WORKING DATA
———

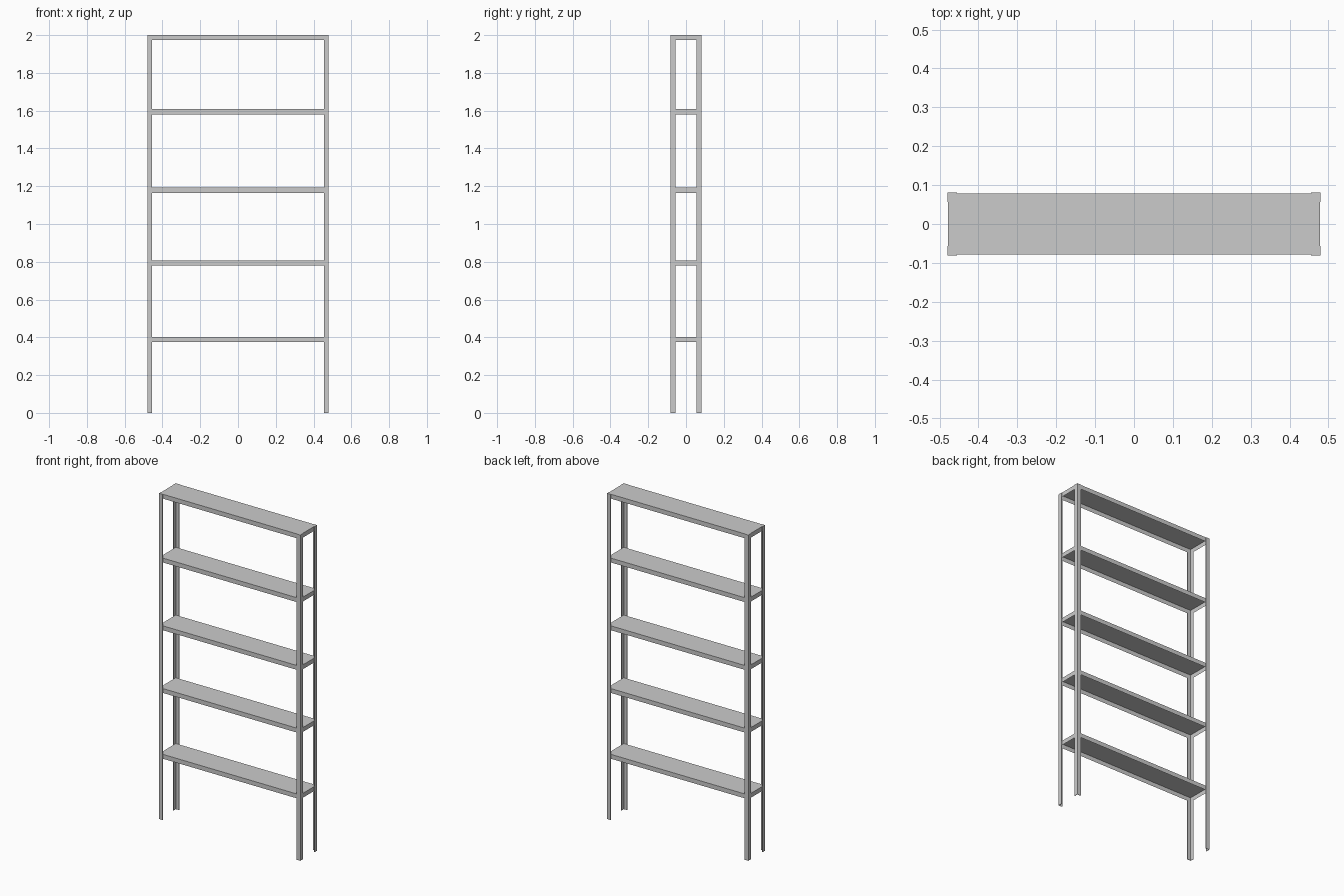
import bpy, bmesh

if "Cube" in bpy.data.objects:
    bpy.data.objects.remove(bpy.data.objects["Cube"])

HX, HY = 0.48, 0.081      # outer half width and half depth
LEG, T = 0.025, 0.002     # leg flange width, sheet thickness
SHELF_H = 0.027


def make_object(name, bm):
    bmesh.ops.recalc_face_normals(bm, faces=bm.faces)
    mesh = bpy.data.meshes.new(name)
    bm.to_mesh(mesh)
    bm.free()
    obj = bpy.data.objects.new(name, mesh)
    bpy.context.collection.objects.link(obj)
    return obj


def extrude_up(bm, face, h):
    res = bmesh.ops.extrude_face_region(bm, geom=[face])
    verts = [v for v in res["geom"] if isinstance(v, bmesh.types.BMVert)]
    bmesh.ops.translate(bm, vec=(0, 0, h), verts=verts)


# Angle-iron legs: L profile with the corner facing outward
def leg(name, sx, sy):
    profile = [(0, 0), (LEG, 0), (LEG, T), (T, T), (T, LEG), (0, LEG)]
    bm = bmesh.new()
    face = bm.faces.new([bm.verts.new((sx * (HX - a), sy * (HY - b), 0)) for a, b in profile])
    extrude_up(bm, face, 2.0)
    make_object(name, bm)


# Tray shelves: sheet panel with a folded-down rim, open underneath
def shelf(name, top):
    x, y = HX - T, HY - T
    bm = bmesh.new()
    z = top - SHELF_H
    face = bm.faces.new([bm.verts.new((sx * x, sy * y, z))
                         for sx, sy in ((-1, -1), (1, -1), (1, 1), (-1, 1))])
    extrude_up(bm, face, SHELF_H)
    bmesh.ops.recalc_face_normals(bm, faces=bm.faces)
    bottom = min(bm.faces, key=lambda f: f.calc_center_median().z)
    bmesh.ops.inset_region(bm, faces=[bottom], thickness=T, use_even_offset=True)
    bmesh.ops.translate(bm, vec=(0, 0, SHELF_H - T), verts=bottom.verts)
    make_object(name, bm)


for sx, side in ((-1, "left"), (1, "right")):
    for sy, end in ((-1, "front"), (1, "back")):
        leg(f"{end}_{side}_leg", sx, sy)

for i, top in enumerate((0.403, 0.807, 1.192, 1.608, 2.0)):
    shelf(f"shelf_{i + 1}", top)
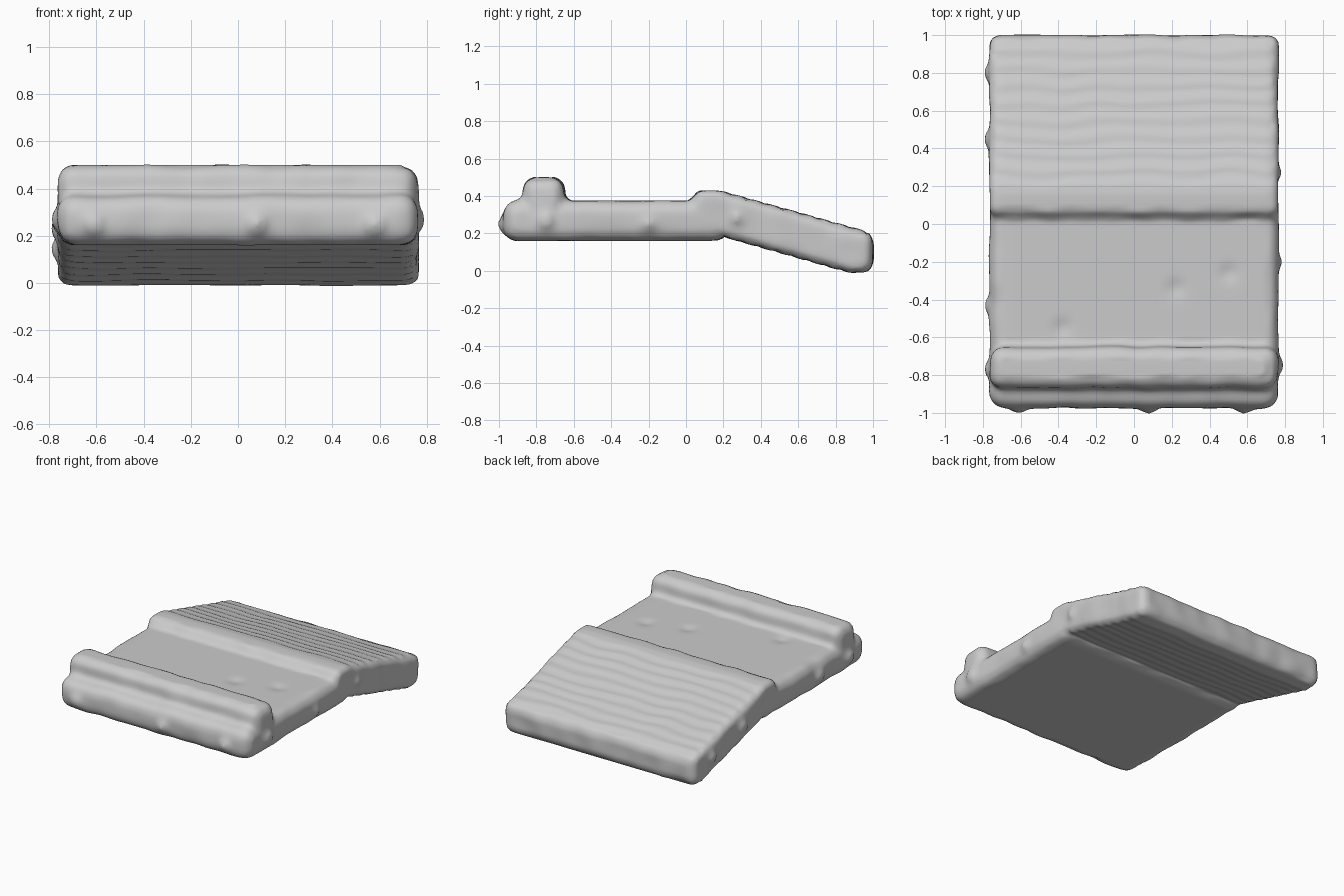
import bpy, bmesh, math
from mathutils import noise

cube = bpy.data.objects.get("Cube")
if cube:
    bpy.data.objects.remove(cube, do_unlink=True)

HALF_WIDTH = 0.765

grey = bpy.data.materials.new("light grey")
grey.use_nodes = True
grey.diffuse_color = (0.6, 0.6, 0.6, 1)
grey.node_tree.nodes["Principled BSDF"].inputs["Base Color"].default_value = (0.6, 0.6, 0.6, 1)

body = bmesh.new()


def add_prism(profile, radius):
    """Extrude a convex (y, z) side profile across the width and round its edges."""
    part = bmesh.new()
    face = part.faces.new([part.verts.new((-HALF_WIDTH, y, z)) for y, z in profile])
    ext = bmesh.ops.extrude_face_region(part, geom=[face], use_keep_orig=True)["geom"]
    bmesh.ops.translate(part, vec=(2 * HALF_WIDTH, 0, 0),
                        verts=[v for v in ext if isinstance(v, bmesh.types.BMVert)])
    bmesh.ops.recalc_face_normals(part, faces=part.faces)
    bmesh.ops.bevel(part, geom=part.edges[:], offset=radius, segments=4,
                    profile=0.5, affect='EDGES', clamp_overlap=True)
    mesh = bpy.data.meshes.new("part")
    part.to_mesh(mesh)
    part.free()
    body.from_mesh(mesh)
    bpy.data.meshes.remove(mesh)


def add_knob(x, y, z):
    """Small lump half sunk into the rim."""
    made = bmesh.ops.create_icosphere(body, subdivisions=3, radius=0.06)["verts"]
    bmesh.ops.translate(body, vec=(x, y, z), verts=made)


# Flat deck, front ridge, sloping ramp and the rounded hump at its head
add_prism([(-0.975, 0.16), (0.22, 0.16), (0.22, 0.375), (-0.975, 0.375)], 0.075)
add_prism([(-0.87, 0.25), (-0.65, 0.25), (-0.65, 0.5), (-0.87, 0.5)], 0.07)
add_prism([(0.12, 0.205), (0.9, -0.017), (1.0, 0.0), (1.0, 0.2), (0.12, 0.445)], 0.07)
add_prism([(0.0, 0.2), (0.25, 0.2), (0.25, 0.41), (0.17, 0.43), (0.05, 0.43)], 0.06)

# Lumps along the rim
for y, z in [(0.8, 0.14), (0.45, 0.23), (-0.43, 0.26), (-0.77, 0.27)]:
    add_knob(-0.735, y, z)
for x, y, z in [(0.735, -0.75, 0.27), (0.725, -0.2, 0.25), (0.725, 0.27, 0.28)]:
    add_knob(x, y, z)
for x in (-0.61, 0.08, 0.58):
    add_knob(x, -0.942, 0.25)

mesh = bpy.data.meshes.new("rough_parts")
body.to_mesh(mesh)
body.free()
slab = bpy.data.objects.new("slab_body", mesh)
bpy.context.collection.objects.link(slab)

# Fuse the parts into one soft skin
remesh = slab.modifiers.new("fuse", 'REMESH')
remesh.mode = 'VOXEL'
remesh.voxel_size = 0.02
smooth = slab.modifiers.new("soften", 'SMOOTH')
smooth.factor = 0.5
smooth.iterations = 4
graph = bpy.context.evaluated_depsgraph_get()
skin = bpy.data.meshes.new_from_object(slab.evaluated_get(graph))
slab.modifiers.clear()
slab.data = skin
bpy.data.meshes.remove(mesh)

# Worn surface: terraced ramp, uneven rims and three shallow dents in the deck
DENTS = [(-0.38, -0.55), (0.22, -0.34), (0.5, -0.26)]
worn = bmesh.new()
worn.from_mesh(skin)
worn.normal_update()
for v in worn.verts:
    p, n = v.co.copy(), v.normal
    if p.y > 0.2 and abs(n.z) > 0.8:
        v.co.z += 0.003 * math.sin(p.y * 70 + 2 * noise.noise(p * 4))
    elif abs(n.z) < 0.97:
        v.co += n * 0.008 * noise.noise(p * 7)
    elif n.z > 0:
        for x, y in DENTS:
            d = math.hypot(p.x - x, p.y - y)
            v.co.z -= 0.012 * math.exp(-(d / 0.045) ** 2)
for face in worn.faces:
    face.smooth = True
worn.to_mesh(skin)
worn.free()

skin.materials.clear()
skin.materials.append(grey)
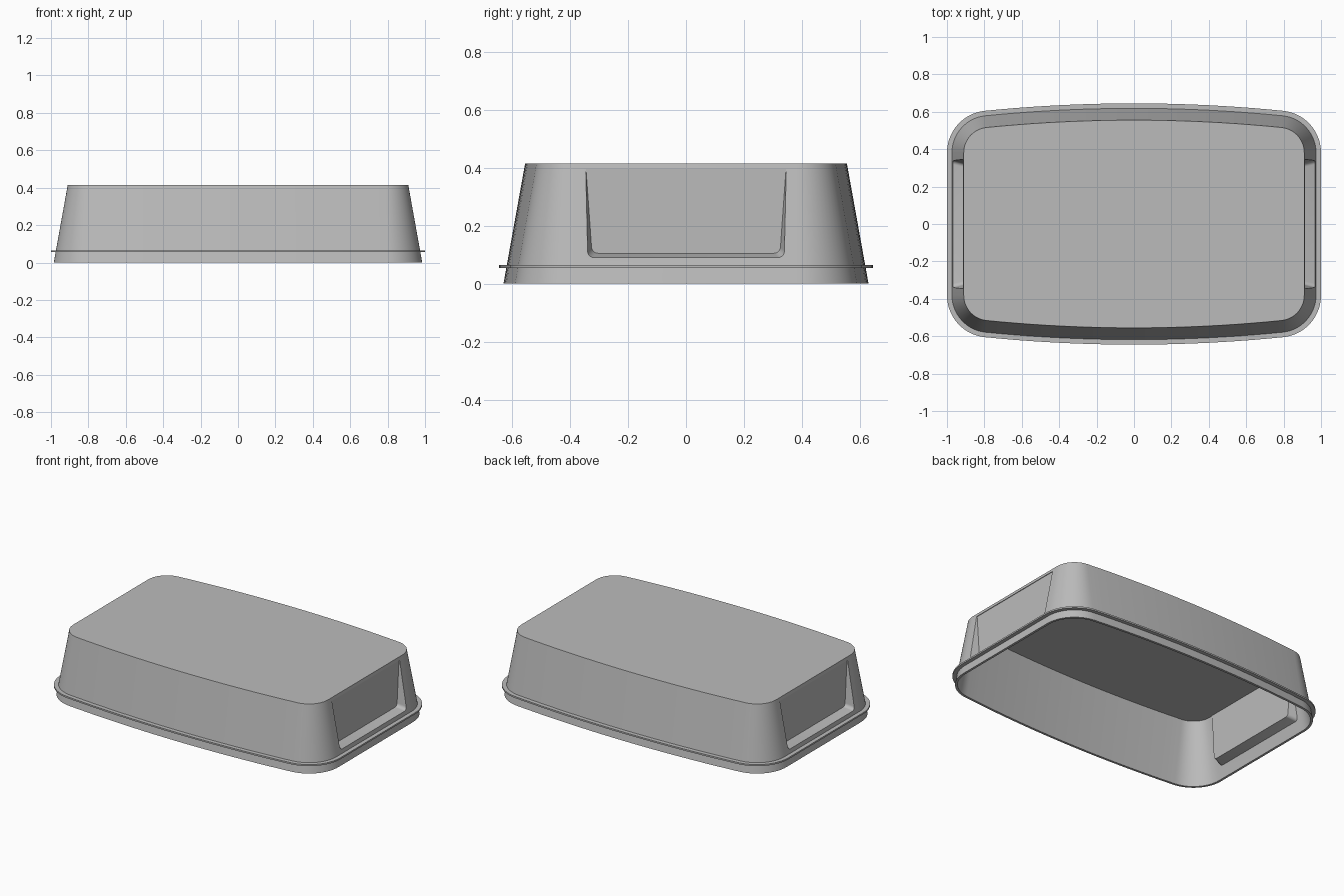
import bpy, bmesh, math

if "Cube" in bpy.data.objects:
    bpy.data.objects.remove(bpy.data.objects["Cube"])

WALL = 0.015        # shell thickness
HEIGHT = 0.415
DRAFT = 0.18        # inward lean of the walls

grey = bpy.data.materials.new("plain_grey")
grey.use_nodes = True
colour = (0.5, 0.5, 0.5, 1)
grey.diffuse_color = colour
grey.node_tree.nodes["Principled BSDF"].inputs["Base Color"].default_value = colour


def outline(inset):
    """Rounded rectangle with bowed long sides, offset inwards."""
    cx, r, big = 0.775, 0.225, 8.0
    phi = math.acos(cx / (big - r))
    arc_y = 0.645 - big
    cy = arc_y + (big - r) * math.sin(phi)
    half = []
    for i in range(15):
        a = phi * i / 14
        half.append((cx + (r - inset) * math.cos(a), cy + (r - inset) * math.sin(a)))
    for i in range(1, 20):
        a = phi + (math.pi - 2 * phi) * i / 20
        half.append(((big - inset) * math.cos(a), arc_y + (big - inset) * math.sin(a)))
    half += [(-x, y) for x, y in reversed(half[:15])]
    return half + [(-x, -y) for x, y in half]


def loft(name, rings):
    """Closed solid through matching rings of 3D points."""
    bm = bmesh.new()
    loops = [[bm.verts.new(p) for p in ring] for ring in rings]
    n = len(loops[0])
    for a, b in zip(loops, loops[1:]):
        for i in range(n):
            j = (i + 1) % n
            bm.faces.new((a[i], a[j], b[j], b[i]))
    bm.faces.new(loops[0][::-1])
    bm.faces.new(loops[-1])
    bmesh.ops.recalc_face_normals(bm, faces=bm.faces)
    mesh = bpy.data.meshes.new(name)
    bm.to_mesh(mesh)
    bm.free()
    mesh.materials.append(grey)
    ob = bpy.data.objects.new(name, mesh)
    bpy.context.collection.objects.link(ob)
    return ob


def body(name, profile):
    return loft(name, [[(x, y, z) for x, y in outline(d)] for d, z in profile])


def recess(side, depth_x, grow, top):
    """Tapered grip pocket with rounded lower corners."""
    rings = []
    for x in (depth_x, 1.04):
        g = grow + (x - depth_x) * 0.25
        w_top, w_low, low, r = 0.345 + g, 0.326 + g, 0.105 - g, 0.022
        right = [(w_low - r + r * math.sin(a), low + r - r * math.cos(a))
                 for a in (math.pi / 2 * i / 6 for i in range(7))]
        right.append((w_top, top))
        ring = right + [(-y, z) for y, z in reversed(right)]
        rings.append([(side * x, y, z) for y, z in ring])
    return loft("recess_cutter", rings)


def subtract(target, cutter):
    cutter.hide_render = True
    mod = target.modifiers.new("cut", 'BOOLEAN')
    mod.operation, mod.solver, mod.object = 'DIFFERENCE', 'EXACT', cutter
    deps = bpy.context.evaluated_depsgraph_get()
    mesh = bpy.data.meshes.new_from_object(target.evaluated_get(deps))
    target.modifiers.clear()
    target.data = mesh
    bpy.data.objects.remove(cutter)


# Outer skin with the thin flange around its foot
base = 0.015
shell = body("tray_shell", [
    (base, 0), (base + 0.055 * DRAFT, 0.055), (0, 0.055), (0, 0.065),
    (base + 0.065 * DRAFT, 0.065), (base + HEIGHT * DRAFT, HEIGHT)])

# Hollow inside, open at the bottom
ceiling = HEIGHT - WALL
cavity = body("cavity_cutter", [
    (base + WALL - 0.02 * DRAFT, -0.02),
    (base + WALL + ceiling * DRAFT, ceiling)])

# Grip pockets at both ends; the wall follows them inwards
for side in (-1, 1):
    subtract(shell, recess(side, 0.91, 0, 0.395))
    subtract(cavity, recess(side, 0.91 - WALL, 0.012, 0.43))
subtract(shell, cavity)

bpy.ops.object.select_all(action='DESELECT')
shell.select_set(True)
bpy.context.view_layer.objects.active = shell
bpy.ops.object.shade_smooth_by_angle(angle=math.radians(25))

———

EXERCISE INSTRUCTIONS
Present each line from the listing that holds the string "slab".

THE COMPLETED TASK
slab = bpy.data.objects.new("slab_body", mesh)
bpy.context.collection.objects.link(slab)
remesh = slab.modifiers.new("fuse", 'REMESH')
smooth = slab.modifiers.new("soften", 'SMOOTH')
skin = bpy.data.meshes.new_from_object(slab.evaluated_get(graph))
slab.modifiers.clear()
slab.data = skin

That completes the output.